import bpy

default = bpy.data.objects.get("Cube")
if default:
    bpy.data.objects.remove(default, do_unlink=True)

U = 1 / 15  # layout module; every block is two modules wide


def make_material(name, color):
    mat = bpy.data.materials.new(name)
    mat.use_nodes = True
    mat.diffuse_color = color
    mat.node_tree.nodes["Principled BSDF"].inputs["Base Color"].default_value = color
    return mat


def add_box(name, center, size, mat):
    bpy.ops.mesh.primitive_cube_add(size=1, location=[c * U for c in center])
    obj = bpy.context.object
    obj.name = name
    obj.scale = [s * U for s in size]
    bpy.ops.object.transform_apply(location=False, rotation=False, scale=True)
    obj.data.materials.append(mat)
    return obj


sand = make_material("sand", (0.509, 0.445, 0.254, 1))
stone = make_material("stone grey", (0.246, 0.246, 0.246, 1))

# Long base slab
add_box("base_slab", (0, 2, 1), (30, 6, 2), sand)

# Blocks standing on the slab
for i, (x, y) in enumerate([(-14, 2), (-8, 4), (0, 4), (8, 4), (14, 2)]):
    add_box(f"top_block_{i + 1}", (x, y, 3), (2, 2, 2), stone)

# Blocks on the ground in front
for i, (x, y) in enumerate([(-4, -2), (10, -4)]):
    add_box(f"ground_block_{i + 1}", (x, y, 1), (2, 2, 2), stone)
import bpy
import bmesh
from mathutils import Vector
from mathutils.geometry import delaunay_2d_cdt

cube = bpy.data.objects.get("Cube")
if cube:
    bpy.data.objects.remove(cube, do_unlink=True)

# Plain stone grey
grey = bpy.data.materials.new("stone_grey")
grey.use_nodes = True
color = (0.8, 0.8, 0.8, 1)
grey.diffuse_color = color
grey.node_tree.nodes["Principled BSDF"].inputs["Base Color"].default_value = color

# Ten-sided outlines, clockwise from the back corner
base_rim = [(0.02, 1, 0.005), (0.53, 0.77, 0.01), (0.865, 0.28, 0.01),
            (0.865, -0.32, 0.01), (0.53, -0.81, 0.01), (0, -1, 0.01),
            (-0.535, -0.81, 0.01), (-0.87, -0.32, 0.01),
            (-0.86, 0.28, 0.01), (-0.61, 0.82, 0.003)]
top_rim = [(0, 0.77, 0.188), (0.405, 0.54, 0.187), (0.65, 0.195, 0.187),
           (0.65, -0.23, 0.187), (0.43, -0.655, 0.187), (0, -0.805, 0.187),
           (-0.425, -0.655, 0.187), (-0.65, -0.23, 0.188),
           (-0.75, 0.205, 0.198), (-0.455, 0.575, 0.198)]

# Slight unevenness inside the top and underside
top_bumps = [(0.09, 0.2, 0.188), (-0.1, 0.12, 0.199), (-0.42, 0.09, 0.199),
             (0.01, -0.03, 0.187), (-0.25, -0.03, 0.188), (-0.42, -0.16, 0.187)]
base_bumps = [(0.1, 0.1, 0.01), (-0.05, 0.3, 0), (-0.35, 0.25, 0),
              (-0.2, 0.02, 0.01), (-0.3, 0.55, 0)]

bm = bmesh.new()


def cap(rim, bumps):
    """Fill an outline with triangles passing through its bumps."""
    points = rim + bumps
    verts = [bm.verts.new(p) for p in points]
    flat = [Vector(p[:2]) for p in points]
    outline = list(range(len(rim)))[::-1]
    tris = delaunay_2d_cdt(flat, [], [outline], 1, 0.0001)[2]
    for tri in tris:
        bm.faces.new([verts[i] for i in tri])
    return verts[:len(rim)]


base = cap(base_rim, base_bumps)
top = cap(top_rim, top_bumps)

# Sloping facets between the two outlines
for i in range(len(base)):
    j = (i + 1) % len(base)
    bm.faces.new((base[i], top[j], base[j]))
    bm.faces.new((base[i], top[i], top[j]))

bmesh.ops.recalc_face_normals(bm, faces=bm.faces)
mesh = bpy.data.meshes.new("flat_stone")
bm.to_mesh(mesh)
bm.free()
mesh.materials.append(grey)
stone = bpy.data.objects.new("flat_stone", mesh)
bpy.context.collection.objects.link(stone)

● ● ● ● ●

The listing above should be returned in full, exactly as shown.

* [WORKED SOLUTION]
import bpy

default = bpy.data.objects.get("Cube")
if default:
    bpy.data.objects.remove(default, do_unlink=True)

U = 1 / 15  # layout module; every block is two modules wide


def make_material(name, color):
    mat = bpy.data.materials.new(name)
    mat.use_nodes = True
    mat.diffuse_color = color
    mat.node_tree.nodes["Principled BSDF"].inputs["Base Color"].default_value = color
    return mat


def add_box(name, center, size, mat):
    bpy.ops.mesh.primitive_cube_add(size=1, location=[c * U for c in center])
    obj = bpy.context.object
    obj.name = name
    obj.scale = [s * U for s in size]
    bpy.ops.object.transform_apply(location=False, rotation=False, scale=True)
    obj.data.materials.append(mat)
    return obj


sand = make_material("sand", (0.509, 0.445, 0.254, 1))
stone = make_material("stone grey", (0.246, 0.246, 0.246, 1))

# Long base slab
add_box("base_slab", (0, 2, 1), (30, 6, 2), sand)

# Blocks standing on the slab
for i, (x, y) in enumerate([(-14, 2), (-8, 4), (0, 4), (8, 4), (14, 2)]):
    add_box(f"top_block_{i + 1}", (x, y, 3), (2, 2, 2), stone)

# Blocks on the ground in front
for i, (x, y) in enumerate([(-4, -2), (10, -4)]):
    add_box(f"ground_block_{i + 1}", (x, y, 1), (2, 2, 2), stone)
import bpy
import bmesh
from mathutils import Vector
from mathutils.geometry import delaunay_2d_cdt

cube = bpy.data.objects.get("Cube")
if cube:
    bpy.data.objects.remove(cube, do_unlink=True)

# Plain stone grey
grey = bpy.data.materials.new("stone_grey")
grey.use_nodes = True
color = (0.8, 0.8, 0.8, 1)
grey.diffuse_color = color
grey.node_tree.nodes["Principled BSDF"].inputs["Base Color"].default_value = color

# Ten-sided outlines, clockwise from the back corner
base_rim = [(0.02, 1, 0.005), (0.53, 0.77, 0.01), (0.865, 0.28, 0.01),
            (0.865, -0.32, 0.01), (0.53, -0.81, 0.01), (0, -1, 0.01),
            (-0.535, -0.81, 0.01), (-0.87, -0.32, 0.01),
            (-0.86, 0.28, 0.01), (-0.61, 0.82, 0.003)]
top_rim = [(0, 0.77, 0.188), (0.405, 0.54, 0.187), (0.65, 0.195, 0.187),
           (0.65, -0.23, 0.187), (0.43, -0.655, 0.187), (0, -0.805, 0.187),
           (-0.425, -0.655, 0.187), (-0.65, -0.23, 0.188),
           (-0.75, 0.205, 0.198), (-0.455, 0.575, 0.198)]

# Slight unevenness inside the top and underside
top_bumps = [(0.09, 0.2, 0.188), (-0.1, 0.12, 0.199), (-0.42, 0.09, 0.199),
             (0.01, -0.03, 0.187), (-0.25, -0.03, 0.188), (-0.42, -0.16, 0.187)]
base_bumps = [(0.1, 0.1, 0.01), (-0.05, 0.3, 0), (-0.35, 0.25, 0),
              (-0.2, 0.02, 0.01), (-0.3, 0.55, 0)]

bm = bmesh.new()


def cap(rim, bumps):
    """Fill an outline with triangles passing through its bumps."""
    points = rim + bumps
    verts = [bm.verts.new(p) for p in points]
    flat = [Vector(p[:2]) for p in points]
    outline = list(range(len(rim)))[::-1]
    tris = delaunay_2d_cdt(flat, [], [outline], 1, 0.0001)[2]
    for tri in tris:
        bm.faces.new([verts[i] for i in tri])
    return verts[:len(rim)]


base = cap(base_rim, base_bumps)
top = cap(top_rim, top_bumps)

# Sloping facets between the two outlines
for i in range(len(base)):
    j = (i + 1) % len(base)
    bm.faces.new((base[i], top[j], base[j]))
    bm.faces.new((base[i], top[i], top[j]))

bmesh.ops.recalc_face_normals(bm, faces=bm.faces)
mesh = bpy.data.meshes.new("flat_stone")
bm.to_mesh(mesh)
bm.free()
mesh.materials.append(grey)
stone = bpy.data.objects.new("flat_stone", mesh)
bpy.context.collection.objects.link(stone)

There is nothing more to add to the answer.